Contrary to the core tenet of the charter school movement, evidence is now accumulating that the problem of student achievement goes beyond teachers and administrators who lack dedication or aptitude—instead, the evidence suggests that the source of the problem may lie elsewhere (see for example Yeh, 2011). If this is accurate, it may explain why the impact of charter schools has been disappointing and why a different approach may be more fruitful.


References


Dobbie, W., & Fryer, R. G., Jr. (2011). Are high-quality schools enough to increase achievement among the poor? Evidence from the Harlem Children's Zone. American Economic Journal: Applied Economics, 3(3), 158-187.


Tuttle, C. C., Teh, B., Nichols-Barrer, I., Gill, B. P., & Gleason, P. ( 2010). Student characteristics and achievement in 22 KIPP middle schools. Washington, DC: Mathematica Policy Research.

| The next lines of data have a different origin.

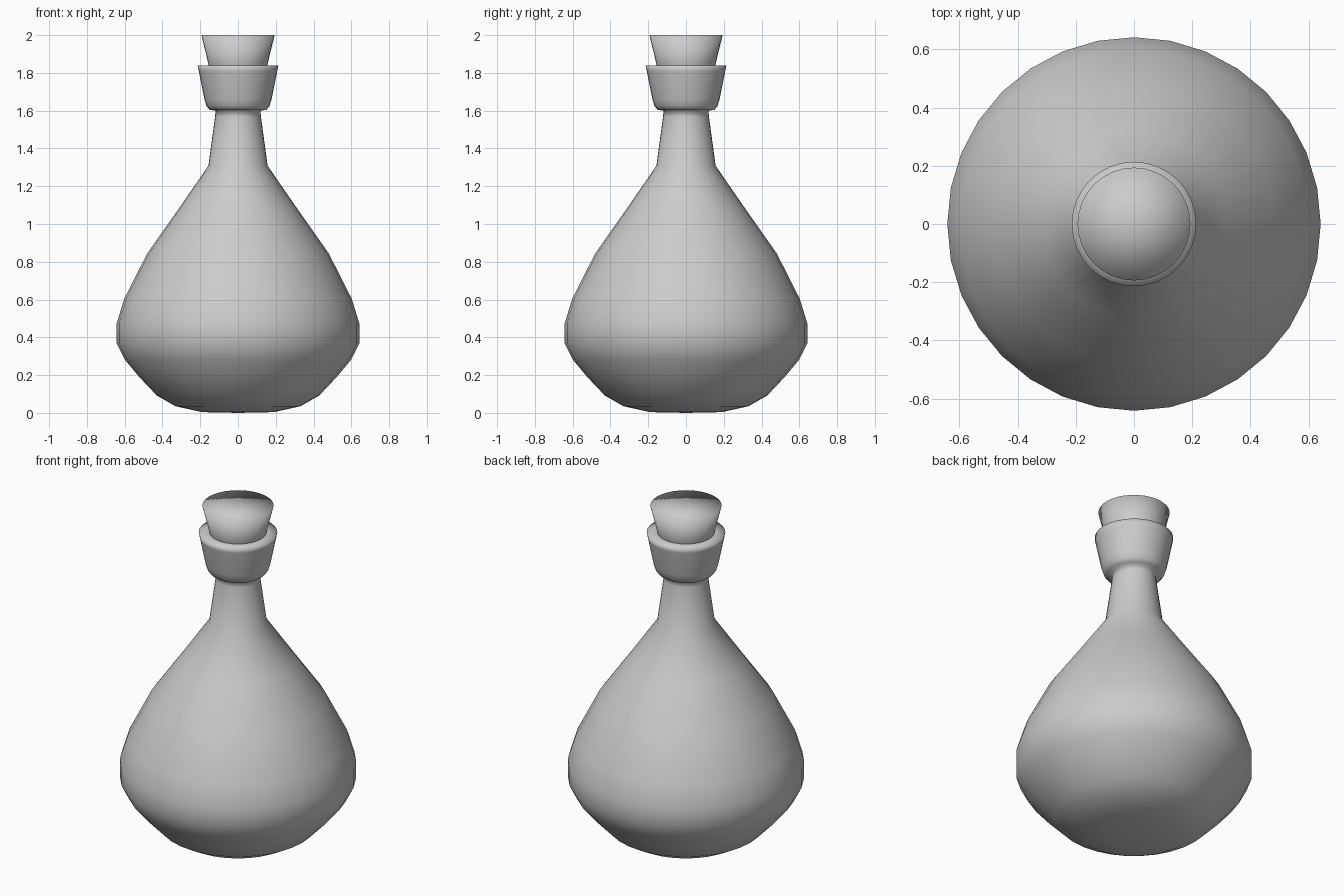
import bpy, bmesh
from math import sin, cos, tau

if "Cube" in bpy.data.objects:
    bpy.data.objects.remove(bpy.data.objects["Cube"])

SIDES = 32


def lathe(name, profile):
    """Revolve an (r, z) profile about z; radius 0 makes a pole."""
    bm = bmesh.new()
    rings = []
    for r, z in profile:
        if r == 0:
            rings.append([bm.verts.new((0, 0, z))] * SIDES)
        else:
            rings.append([bm.verts.new((r * cos(tau * i / SIDES), r * sin(tau * i / SIDES), z))
                          for i in range(SIDES)])
    for a, b in zip(rings, rings[1:]):
        for i in range(SIDES):
            j = (i + 1) % SIDES
            corners = list(dict.fromkeys((a[i], a[j], b[j], b[i])))
            bm.faces.new(corners).smooth = True
    bmesh.ops.recalc_face_normals(bm, faces=bm.faces)
    mesh = bpy.data.meshes.new(name)
    bm.to_mesh(mesh)
    bm.free()
    obj = bpy.data.objects.new(name, mesh)
    bpy.context.collection.objects.link(obj)
    return obj


# Round flask body, tapered neck and flared lip
lathe("flask", [
    (0, 0), (0.19, 0.004), (0.33, 0.035), (0.43, 0.092), (0.52, 0.187),
    (0.598, 0.28), (0.642, 0.367), (0.642, 0.475), (0.602, 0.605),
    (0.48, 0.845), (0.318, 1.075), (0.157, 1.308), (0.122, 1.565),
    (0.118, 1.60), (0.15, 1.604), (0.167, 1.625), (0.178, 1.66),
    (0.208, 1.81), (0.214, 1.84), (0.155, 1.84), (0, 1.84),
])

# Tapered stopper with a flat top
lathe("stopper", [(0, 1.80), (0.145, 1.80), (0.155, 1.84), (0.194, 2.0), (0, 2.0)])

Yeh, S. S. (2011). The cost-effectiveness of 22 approaches for raising student achievement. Charlotte, NC: Information Age Publishing.


Yeh, S. S. (2013). A Re-Analysis of the Effects of KIPP and the Harlem Promise Academies. Teachers College Record, 115(4).





Cite This Article as: Teachers College Record, Date Published: April 05, 2013
https://www.tcrecord.org ID Number: 17079, Date Accessed: 5/24/2022 6:57:01 PM

Purchase Reprint Rights for this article or review
 
Article Tools
Related Articles

Related Discussion
 
Post a Comment | Read All

About the Author
  • Stuart Yeh
    University of Minnesota
    E-mail Author
    STUART YEH is Associate Professor and Coordinator of the University of Minnesota Evaluation Studies Program and author of The Cost-Effectiveness of 22 Approaches for Raising Student Achievement (Information Age Publishing), which compares the cost-effectiveness of a range of approaches including charter schools, voucher programs, increased accountability, and improvements in teacher quality through value-added teacher assessment, NBPTS teacher certification, and a strategy that combines higher teacher salaries with a minimum SAT test score requirement.
 
Member Center
In Print
This Month's Issue

Submit
EMAIL

Twitter

RSS